__WHAT YOU WILL DO__
Print the line that contains "bpy.ops.object.select_all(action='DESELECT')" and every line after it through the last line of the records below, exactly as written and nothing else.

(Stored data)
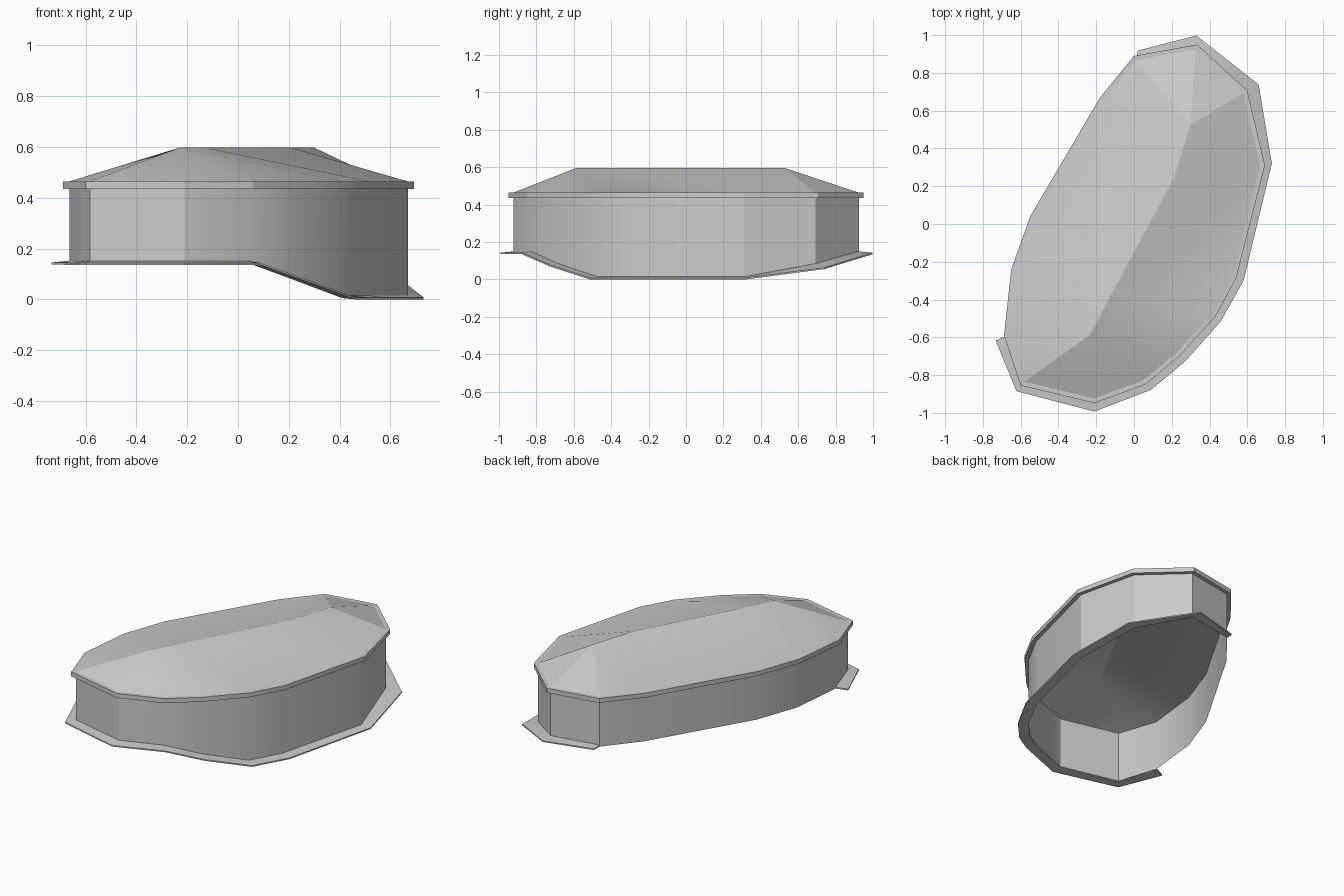
import bpy, bmesh, math
from mathutils import Vector

if "Cube" in bpy.data.objects:
    bpy.data.objects.remove(bpy.data.objects["Cube"])

# Plan of the eave, clockwise from the back left corner
EAVE = [(0, .89), (.335, .95), (.6, .705), (.693, .31), (.54, -.29), (.43, -.49), (.24, -.7),
        (.06, -.85), (-.21, -.948), (-.6, -.855), (-.688, -.59), (-.65, -.24), (-.55, .04), (-.18, .67)]
# Outer edge of the sloping base skirt; it skips the back left side
SKIRT = [(.02, .918, .135), (.33, .998, .135), (.66, .738, .055), (.73, .32, 0), (.58, -.3, 0),
         (.46, -.515, 0), (.27, -.728, .07), (.09, -.878, .135), (-.21, -.993, .135),
         (-.622, -.885, .135), (-.733, -.617, .137)]
# Curved ridge line and the ridge point each eave corner runs to
RIDGE = [(-.23, -.585), (-.13, -.39), (.21, .24), (.3, .525)]
TO_RIDGE = [3, 3, 3, 2, 1, 1, 0, 0, 0, 0, 0, 0, 1, 2]
Z_LOW, Z_HIGH, Z_RIDGE = .435, .464, .597


def inset(points, d):
    """Mitred inset of a clockwise plan."""
    out = []
    for i, p in enumerate(points):
        p = Vector(p)
        a = (p - Vector(points[i - 1])).normalized()
        b = (Vector(points[(i + 1) % len(points)]) - p).normalized()
        na, nb = Vector((a.y, -a.x)), Vector((b.y, -b.x))
        m = (na + nb).normalized()
        out.append(tuple(p + m * d / m.dot(na)))
    return out


def bridge(bm, a, b, closed=True):
    n = len(a)
    for i in range(n if closed else n - 1):
        j = (i + 1) % n
        loop = list(dict.fromkeys([a[i], a[j], b[j], b[i]]))
        if len(loop) > 2:
            bm.faces.new(loop)


def finish(name, bm, angle=25):
    bmesh.ops.recalc_face_normals(bm, faces=bm.faces)
    me = bpy.data.meshes.new(name)
    bm.to_mesh(me)
    bm.free()
    ob = bpy.data.objects.new(name, me)
    bpy.context.collection.objects.link(ob)
    bpy.ops.object.select_all(action='DESELECT')
    ob.select_set(True)
    bpy.context.view_layer.objects.active = ob
    bpy.ops.object.shade_smooth_by_angle(angle=math.radians(angle))


def ring(bm, points, z):
    return [bm.verts.new((p[0], p[1], z[i] if isinstance(z, list) else z)) for i, p in enumerate(points)]


WALL = inset(EAVE, .024)
lift = [.03 if 0 < s[2] < .06 else .015 for s in SKIRT]
inner_z = [s[2] + l for s, l in zip(SKIRT, lift)]

# Walls with a stepped lower edge
bm = bmesh.new()
floor = [z - .01 for z in inner_z] + [.14] * (len(EAVE) - len(SKIRT))
bridge(bm, ring(bm, WALL, floor), ring(bm, WALL, Z_HIGH))
finish("walls", bm)

# Hipped roof with an eave band
bm = bmesh.new()
rings = [ring(bm, WALL, Z_LOW), ring(bm, EAVE, Z_LOW), ring(bm, EAVE, Z_HIGH), ring(bm, WALL, Z_HIGH)]
for a, b in zip(rings, rings[1:]):
    bridge(bm, a, b)
ridge = ring(bm, RIDGE, Z_RIDGE)
bridge(bm, rings[-1], [ridge[i] for i in TO_RIDGE])
finish("roof", bm, 15)

# Thin flared skirt along the wall foot
bm = bmesh.new()
plan = WALL[:len(SKIRT)]
outer = [s[2] for s in SKIRT]
loops = [ring(bm, plan, inner_z), ring(bm, SKIRT, [z + .008 for z in outer]),
         ring(bm, SKIRT, outer), ring(bm, plan, [z - .01 for z in inner_z])]
for k in range(4):
    bridge(bm, loops[k], loops[(k + 1) % 4], closed=False)
for end in (0, -1):
    bm.faces.new([l[end] for l in loops])
finish("base_skirt", bm)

__WRITTEN ANSWER__
    bpy.ops.object.select_all(action='DESELECT')
    ob.select_set(True)
    bpy.context.view_layer.objects.active = ob
    bpy.ops.object.shade_smooth_by_angle(angle=math.radians(angle))


def ring(bm, points, z):
    return [bm.verts.new((p[0], p[1], z[i] if isinstance(z, list) else z)) for i, p in enumerate(points)]


WALL = inset(EAVE, .024)
lift = [.03 if 0 < s[2] < .06 else .015 for s in SKIRT]
inner_z = [s[2] + l for s, l in zip(SKIRT, lift)]

# Walls with a stepped lower edge
bm = bmesh.new()
floor = [z - .01 for z in inner_z] + [.14] * (len(EAVE) - len(SKIRT))
bridge(bm, ring(bm, WALL, floor), ring(bm, WALL, Z_HIGH))
finish("walls", bm)

# Hipped roof with an eave band
bm = bmesh.new()
rings = [ring(bm, WALL, Z_LOW), ring(bm, EAVE, Z_LOW), ring(bm, EAVE, Z_HIGH), ring(bm, WALL, Z_HIGH)]
for a, b in zip(rings, rings[1:]):
    bridge(bm, a, b)
ridge = ring(bm, RIDGE, Z_RIDGE)
bridge(bm, rings[-1], [ridge[i] for i in TO_RIDGE])
finish("roof", bm, 15)

# Thin flared skirt along the wall foot
bm = bmesh.new()
plan = WALL[:len(SKIRT)]
outer = [s[2] for s in SKIRT]
loops = [ring(bm, plan, inner_z), ring(bm, SKIRT, [z + .008 for z in outer]),
         ring(bm, SKIRT, outer), ring(bm, plan, [z - .01 for z in inner_z])]
for k in range(4):
    bridge(bm, loops[k], loops[(k + 1) % 4], closed=False)
for end in (0, -1):
    bm.faces.new([l[end] for l in loops])
finish("base_skirt", bm)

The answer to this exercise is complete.